Description of the task
Once the line containing "p = TOP + ALONG" is found in the data below, output that line and every line after it through the last, unchanged and with nothing else.

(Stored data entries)
--

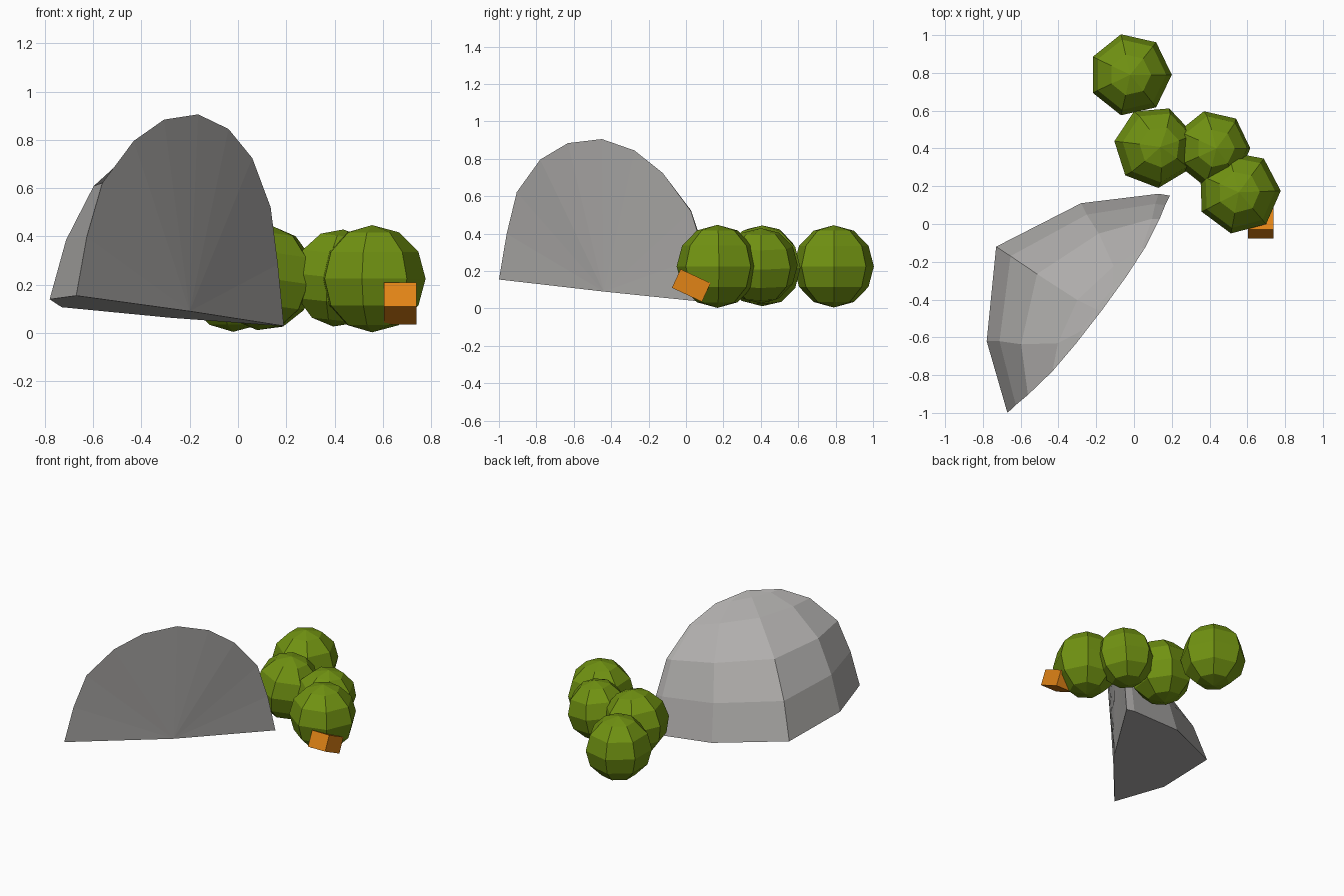
import bpy, bmesh, math
from mathutils import Matrix, Vector

if "Cube" in bpy.data.objects:
    bpy.data.objects.remove(bpy.data.objects["Cube"])


def material(name, color):
    m = bpy.data.materials.new(name)
    m.diffuse_color = (*color, 1)
    m.use_nodes = True
    m.node_tree.nodes["Principled BSDF"].inputs["Base Color"].default_value = m.diffuse_color
    return m


GREY = material("stone grey", (0.44, 0.43, 0.42))
GREEN = material("leaf green", (0.165, 0.29, 0.006))
ORANGE = material("orange", (0.75, 0.23, 0.008))


def finish(name, bm, mat):
    bmesh.ops.recalc_face_normals(bm, faces=bm.faces)
    mesh = bpy.data.meshes.new(name)
    bm.to_mesh(mesh)
    bm.free()
    mesh.materials.append(mat)
    obj = bpy.data.objects.new(name, mesh)
    bpy.context.collection.objects.link(obj)
    return obj


# Rock: half dome on a tilted base, split by a flat face leaning forward
TOP = Vector((-0.165, -0.45))
ALONG, BACK = Vector((0.6, 0.8)), Vector((-0.8, 0.6))
FOOT = [(-0.67, -1.0), (-0.78, -0.62), (-0.73, -0.12),
        (-0.28, 0.11), (0.13, 0.16), (0.19, 0.15)]
# width scale, depth scale and height of each level
LEVELS = [(1, 1, 0), (0.92, 0.86, 0.25), (0.81, 0.6, 0.48),
          (0.57, 0.21, 0.67), (0.31, 0.05, 0.775)]


def rock_point(p, h):
    return (p.x, p.y, 0.051 - 0.067 * p.x - 0.0589 * p.y + h)


bm = bmesh.new()
rows = []
for su, sv, h in LEVELS:
    row = []
    for foot in FOOT:
        d = Vector(foot) - TOP
        p = TOP + ALONG * d.dot(ALONG) * su + BACK * d.dot(BACK) * sv
        row.append(bm.verts.new(rock_point(p, h)))
    rows.append(row)
peak = bm.verts.new(rock_point(TOP, 0.817))
hub = bm.verts.new(rock_point(Vector((-0.2, -0.44)), 0))
for low, high in zip(rows, rows[1:]):
    for i in range(len(FOOT) - 1):
        bm.faces.new((low[i], low[i + 1], high[i + 1], high[i]))
for a, b in zip(rows[-1], rows[-1][1:]):
    bm.faces.new((a, b, peak))
# fan of the flat side, then the underside
rim = [r[0] for r in rows] + [peak] + [r[-1] for r in reversed(rows)]
for a, b in zip(rim, rim[1:]):
    bm.faces.new((a, b, hub))
bm.faces.new(rows[0] + [hub])
finish("rock", bm, GREY)

# Bushes: seven-sided balls (x, y, z, radius, turn, tilt)
BUSHES = [(-0.02, 0.79, 0.225, 0.22, 0, 0), (0.11, 0.408, 0.228, 0.218, -85, 8),
          (0.415, 0.4, 0.228, 0.202, 0, 6), (0.555, 0.168, 0.225, 0.222, 2, 0)]
for i, (x, y, z, r, turn, tilt) in enumerate(BUSHES):
    bm = bmesh.new()
    bmesh.ops.create_uvsphere(bm, u_segments=7, v_segments=6, radius=r)
    first = max(bm.verts, key=lambda v: v.co.x).co
    turn_by = math.radians(turn) - math.atan2(first.y, first.x)
    bm.transform(Matrix.Translation((x, y, z))
                 @ Matrix.Rotation(math.radians(tilt), 4, 'Y')
                 @ Matrix.Rotation(turn_by, 4, 'Z'))
    finish(f"bush_{i + 1}", bm, GREEN)

# Tilted orange block in front of the bushes
bm = bmesh.new()
bmesh.ops.create_cube(bm, size=1)
bm.transform(Matrix.Translation((0.672, 0.028, 0.123))
             @ Matrix.Rotation(math.radians(-25), 4, 'X')
             @ Matrix.Diagonal((0.135, 0.177, 0.11, 1)))
finish("orange_block", bm, ORANGE)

--

Reply
        p = TOP + ALONG * d.dot(ALONG) * su + BACK * d.dot(BACK) * sv
        row.append(bm.verts.new(rock_point(p, h)))
    rows.append(row)
peak = bm.verts.new(rock_point(TOP, 0.817))
hub = bm.verts.new(rock_point(Vector((-0.2, -0.44)), 0))
for low, high in zip(rows, rows[1:]):
    for i in range(len(FOOT) - 1):
        bm.faces.new((low[i], low[i + 1], high[i + 1], high[i]))
for a, b in zip(rows[-1], rows[-1][1:]):
    bm.faces.new((a, b, peak))
# fan of the flat side, then the underside
rim = [r[0] for r in rows] + [peak] + [r[-1] for r in reversed(rows)]
for a, b in zip(rim, rim[1:]):
    bm.faces.new((a, b, hub))
bm.faces.new(rows[0] + [hub])
finish("rock", bm, GREY)

# Bushes: seven-sided balls (x, y, z, radius, turn, tilt)
BUSHES = [(-0.02, 0.79, 0.225, 0.22, 0, 0), (0.11, 0.408, 0.228, 0.218, -85, 8),
          (0.415, 0.4, 0.228, 0.202, 0, 6), (0.555, 0.168, 0.225, 0.222, 2, 0)]
for i, (x, y, z, r, turn, tilt) in enumerate(BUSHES):
    bm = bmesh.new()
    bmesh.ops.create_uvsphere(bm, u_segments=7, v_segments=6, radius=r)
    first = max(bm.verts, key=lambda v: v.co.x).co
    turn_by = math.radians(turn) - math.atan2(first.y, first.x)
    bm.transform(Matrix.Translation((x, y, z))
                 @ Matrix.Rotation(math.radians(tilt), 4, 'Y')
                 @ Matrix.Rotation(turn_by, 4, 'Z'))
    finish(f"bush_{i + 1}", bm, GREEN)

# Tilted orange block in front of the bushes
bm = bmesh.new()
bmesh.ops.create_cube(bm, size=1)
bm.transform(Matrix.Translation((0.672, 0.028, 0.123))
             @ Matrix.Rotation(math.radians(-25), 4, 'X')
             @ Matrix.Diagonal((0.135, 0.177, 0.11, 1)))
finish("orange_block", bm, ORANGE)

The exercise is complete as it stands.